Should the patient be booked for an appointment or if a medication is refilled, some states recognize this as a reestablishment of care, regardless of the reason for the occurrence.2 Should this occur, the termination process must begin anew. Additionally, once a patient's records have been transferred from a facility, no prescriptions or care should be rendered even if within the 30-day notification period. For instance, if the patient finds a new provider in 10 days, requests records, and the release of records is completed on day 14 of the termination notice, the patient is considered terminated from the practice.


Be cautious and collaborate

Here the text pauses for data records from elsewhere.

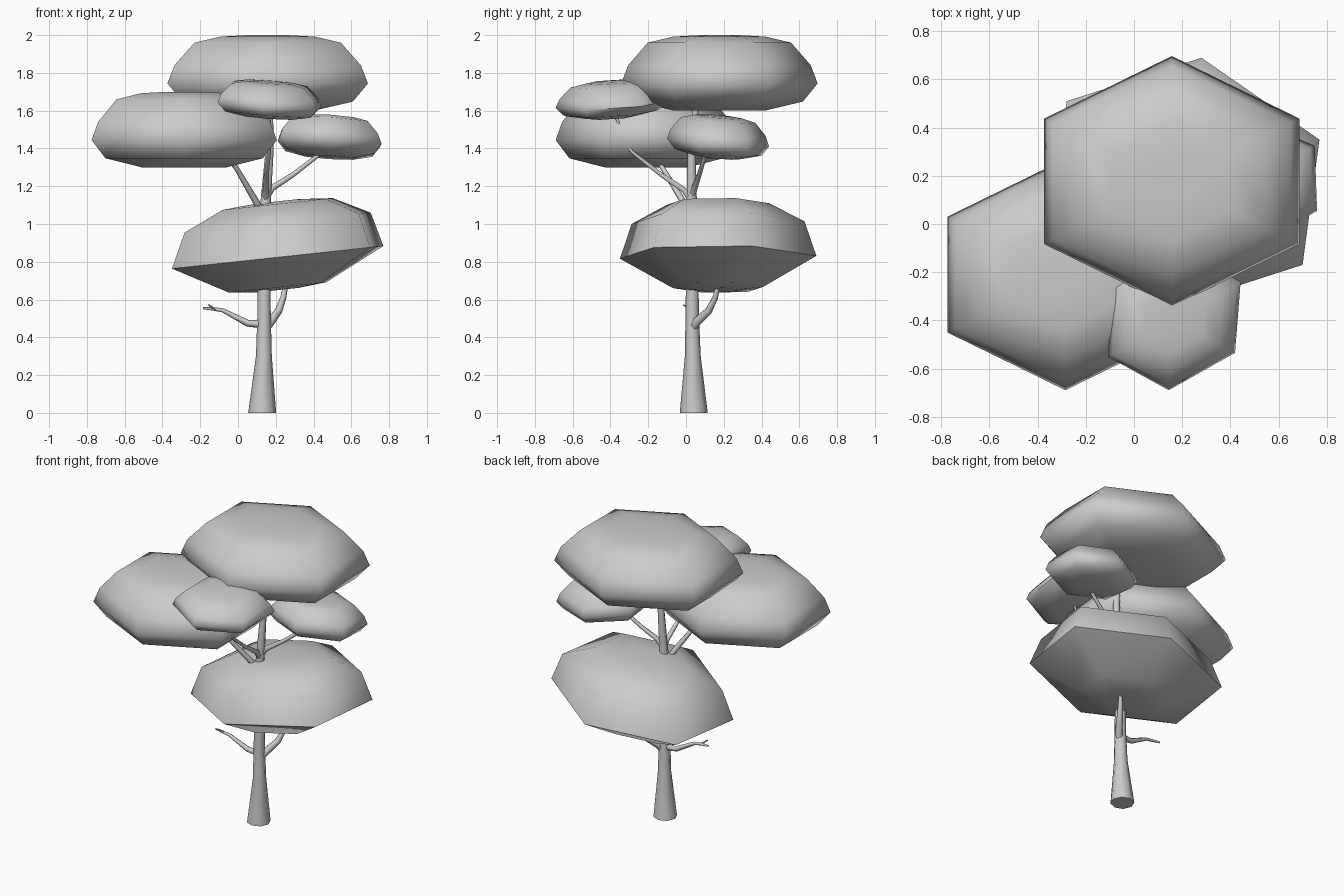
import bpy, bmesh
from math import cos, sin, pi
from mathutils import Vector

if "Cube" in bpy.data.objects:
    bpy.data.objects.remove(bpy.data.objects["Cube"])


def rings_to_object(name, rings):
    """Skin a list of vertex rings, capping both ends."""
    bm = bmesh.new()
    vr = [[bm.verts.new(p) for p in ring] for ring in rings]
    n = len(vr[0])
    for a, b in zip(vr, vr[1:]):
        for i in range(n):
            j = (i + 1) % n
            bm.faces.new((a[i], a[j], b[j], b[i]))
    bm.faces.new(vr[0][::-1])
    bm.faces.new(vr[-1])
    bmesh.ops.recalc_face_normals(bm, faces=bm.faces)
    me = bpy.data.meshes.new(name)
    bm.to_mesh(me)
    bm.free()
    ob = bpy.data.objects.new(name, me)
    bpy.context.collection.objects.link(ob)
    bpy.context.view_layer.objects.active = ob
    ob.select_set(True)
    bpy.ops.object.shade_smooth_by_angle(angle=1.1)
    ob.select_set(False)
    return ob


def canopy(name, centre, a, b, height, profile, kx=0, ky=0):
    """Six-sided leaf pad; a and b are the plan axes, kx and ky its slope."""
    cx, cy, cz = centre
    rings = []
    for r, f in profile:
        ring = []
        for i in range(6):
            t = pi / 6 + i * pi / 3
            dx = r * (a[0] * cos(t) + b[0] * sin(t))
            dy = r * (a[1] * cos(t) + b[1] * sin(t))
            ring.append((cx + dx, cy + dy, cz + (f - 0.5) * height + kx * dx + ky * dy))
        rings.append(ring)
    return rings_to_object(name, rings)


def limb(name, path, radii, sides=8):
    """Tapered tube along a path."""
    pts = [Vector(p) for p in path]
    rings = []
    for i, (p, r) in enumerate(zip(pts, radii)):
        d = (pts[min(i + 1, len(pts) - 1)] - pts[max(i - 1, 0)]).normalized()
        if p.z == 0:
            d = Vector((0, 0, 1))
        u = d.cross(Vector((0, 1, 0))).normalized()
        v = d.cross(u)
        rings.append([p + r * (u * cos(2 * pi * k / sides) + v * sin(2 * pi * k / sides))
                      for k in range(sides)])
    return rings_to_object(name, rings)


# Leaf pads
PAD = [(.46, 0), (.85, .12), (1, .36), (.93, .6), (.73, .9), (.47, .98), (.2, 1)]
LOW = [(.2, 0), (.46, .03), (1, .37), (.88, .76), (.52, .97), (.2, 1)]
canopy("top_canopy", (.157, .177, 1.80), (.613, 0), (0, .52), .40, PAD)
canopy("left_canopy", (-.285, -.21, 1.50), (.566, 0), (0, .48), .40, PAD)
canopy("lower_canopy", (.21, .17, .885), (.606, -.092), (.07, .52), .47, LOW, kx=.107)
canopy("right_canopy", (.485, .17, 1.463), (.312, .023), (-.01, .27), .22, PAD, -.06, -.08)
canopy("front_canopy", (.167, -.395, 1.66), (.305, .009), (.023, .295), .19, PAD, -.08, .07)

# Trunk
limb("trunk",
     [(.128, .041, 0), (.137, .036, .3), (.138, .033, .5), (.138, .033, .64),
      (.145, .03, 1.1), (.168, .03, 1.4), (.17, .06, 1.68)],
     [.074, .042, .036, .034, .028, .021, .014])

# Upper branches
limb("left_branch", [(.145, .03, 1.02), (.10, -.01, 1.11), (-.005, -.12, 1.29), (-.09, -.19, 1.4)],
     [.018, .018, .013, .01], 6)
limb("right_branch", [(.15, .03, 1.14), (.18, .045, 1.19), (.29, .07, 1.26), (.42, .10, 1.36), (.47, .13, 1.45)],
     [.018, .017, .013, .011, .008], 6)
limb("front_branch", [(.148, .03, 1.12), (.148, -.01, 1.18), (.15, -.13, 1.26), (.165, -.29, 1.385), (.167, -.39, 1.61)],
     [.018, .017, .013, .01, .008], 6)

# Lower branches
limb("low_right_branch", [(.138, .033, .44), (.17, .055, .48), (.215, .12, .54), (.24, .155, .61), (.26, .18, .72)],
     [.025, .024, .02, .016, .012], 6)
limb("low_left_branch", [(.135, .033, .47), (.05, .033, .475), (-.08, .02, .543), (-.14, .02, .552), (-.185, .025, .555)],
     [.024, .018, .011, .009, .006], 6)
limb("twig", [(-.115, .02, .548), (-.135, .01, .558), (-.155, -.015, .572)], [.008, .006, .004], 5)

If questions arise regarding care termination, the requirements for documentation, or the management team has concerns, an attorney should be consulted. For the author's clinics, a corporate attorney is always on retainer should any questions or concerns arise. It is better to handle a situation correctly the first time. Failure to consult with an attorney in a questionable situation can result in a lot of time, aggravation, and monetary expenditures-all of which may have been preventable.


In today's healthcare environment, NPs will likely be confronted with the need to terminate the care of a patient. The decision should never be made hastily and without a full review of the implications. A series of steps must be followed to reduce the risk of liability or a report of abandonment by the patient to the Board of Nursing. While there are instances where termination of care is unavoidable and essential, NPs should seriously consider this decision and then act according to the recommendations as previously outlined.




1. Smith JA. Terminating the provider-patient relationship. Nurse Pract. 2005;30(5):58-60. [Context Link]


2. Tomey S. Removing a patient from your practice: a physician's legal and ethical responsibilities. Modern Medicine Network. 2015. [Context Link]


3. Mangels LS. Terminating the physician-patient relationship. 2014. [Context Link]


4. Costello EJ, Maughan B. Annual research review: optimal outcomes of child and adolescent mental illness. J Child Psychol Psychiatry. 2015;56(3):324-341. [Context Link]


5. Koopersmith EG, Tomey SN. Protecting yourself when firing a patient. Contemp Ob Gyn. 2015;60(5):31. [Context Link]